For variety of passenger and freight traction, there can be few places in the South of England to match Westbury, a small and unremarkable Wiltshire town best known for its White Horse, carved into the chalk hillside overlooking the town.
Westbury stands 109 miles from London Paddington and is a major junction on the Berks & Hants route via Newbury to the South West, being the point where it crosses the busy Bristol to Portsmouth line, while other services run from here to Swindon via Melksham.
Add the regular stone traffic originating at the nearby Merehead and Whatley quarries, and you are in for pretty much non-stop action on an average weekday, with the three hours I spent there on Friday (17 August) producing no less than five different classes of passenger unit and three different classes of freight loco.

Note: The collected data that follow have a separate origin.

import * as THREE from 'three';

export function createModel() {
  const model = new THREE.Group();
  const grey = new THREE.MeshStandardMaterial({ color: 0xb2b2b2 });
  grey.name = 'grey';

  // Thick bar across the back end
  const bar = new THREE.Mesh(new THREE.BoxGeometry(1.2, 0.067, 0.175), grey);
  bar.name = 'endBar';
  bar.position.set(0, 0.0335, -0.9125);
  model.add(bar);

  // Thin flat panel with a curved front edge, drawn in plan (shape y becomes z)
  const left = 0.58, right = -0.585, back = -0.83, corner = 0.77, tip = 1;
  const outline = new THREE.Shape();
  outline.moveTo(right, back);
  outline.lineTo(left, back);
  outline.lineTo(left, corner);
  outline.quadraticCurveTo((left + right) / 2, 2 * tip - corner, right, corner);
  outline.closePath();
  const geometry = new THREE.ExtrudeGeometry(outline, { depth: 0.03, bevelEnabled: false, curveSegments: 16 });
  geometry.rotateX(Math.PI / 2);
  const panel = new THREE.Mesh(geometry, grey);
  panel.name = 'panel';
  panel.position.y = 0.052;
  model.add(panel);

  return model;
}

The large station lay-out comprises two island platforms, with three platform faces still in use, after track through the original platform 1 – the down Salisbury line – was removed in 1985. All three platforms are now bi-directional and there are also up and down freight loops either side of the station.
GWR main line services seem to be still formed of HSTs, with no evidence yet of the new Hitachi trains Class 800 series units, apart from a notice to drivers at the southern end of platform 1 regarding use of selective door opening.
Local services seem increasingly handled by Class 165/6 units, recently displaced following electrification from the Thames Valley, with appearances also by Class 150, 153 and 158/9 units, the latter being operated by both GWR and SWR.
Freight services also see some variety and a welcome break from the endless diet of Class 66 units that seem to operate pretty much every freight train I encounter around the country. At Westbury this variety comes from the earlier General Motors Class 59 locos, as well as the elusive Class 70s, with three Colas-liveried members of this class in evidence on Friday.
Pictured here on 17 August is pioneer 59001 Yeoman Endeavour leaving the up freight loop with a working from Merehead Quarry to Wootton Bassett.
158955 approaches Westbury North Junction with a Great Malvern – Brighton service as 153333/325 stand in the siding behind before returning to the station.
While the locos and freight trains are stabled in yards on both sides of the line to the south of the station, the best vantage point for seeing action here is from a road bridge to the north of the station.This gives you a panoramic view of the station in one direction and a view of North Junction in the opposite direction, where the route to Trowbridge diverges left from the main route to Newbury and Paddington.
66147 is diverted through platform 1 while the down relief line is blocked, working empty stone hoppers from Oxford Banbury Road Sidings to Whatley Quarry as 166206 approaches platform 2 with a service from Gloucester to Frome.
What you are missing from this spot is any fast trains using the 1933-built avoiding line, which is taken by many services to and from the South West, and occasional freight trains using the East Loop, a curve from the Newbury direction towards Trowbridge that can be seen in the distance.
Pictured below 165119 waits to depart platform 3 with the 12.20 to Swindon as 59001 Yeoman Endeavour waits in the up relief line, while 153325 and 153333 stand in the sidings awaiting their next turn of duty.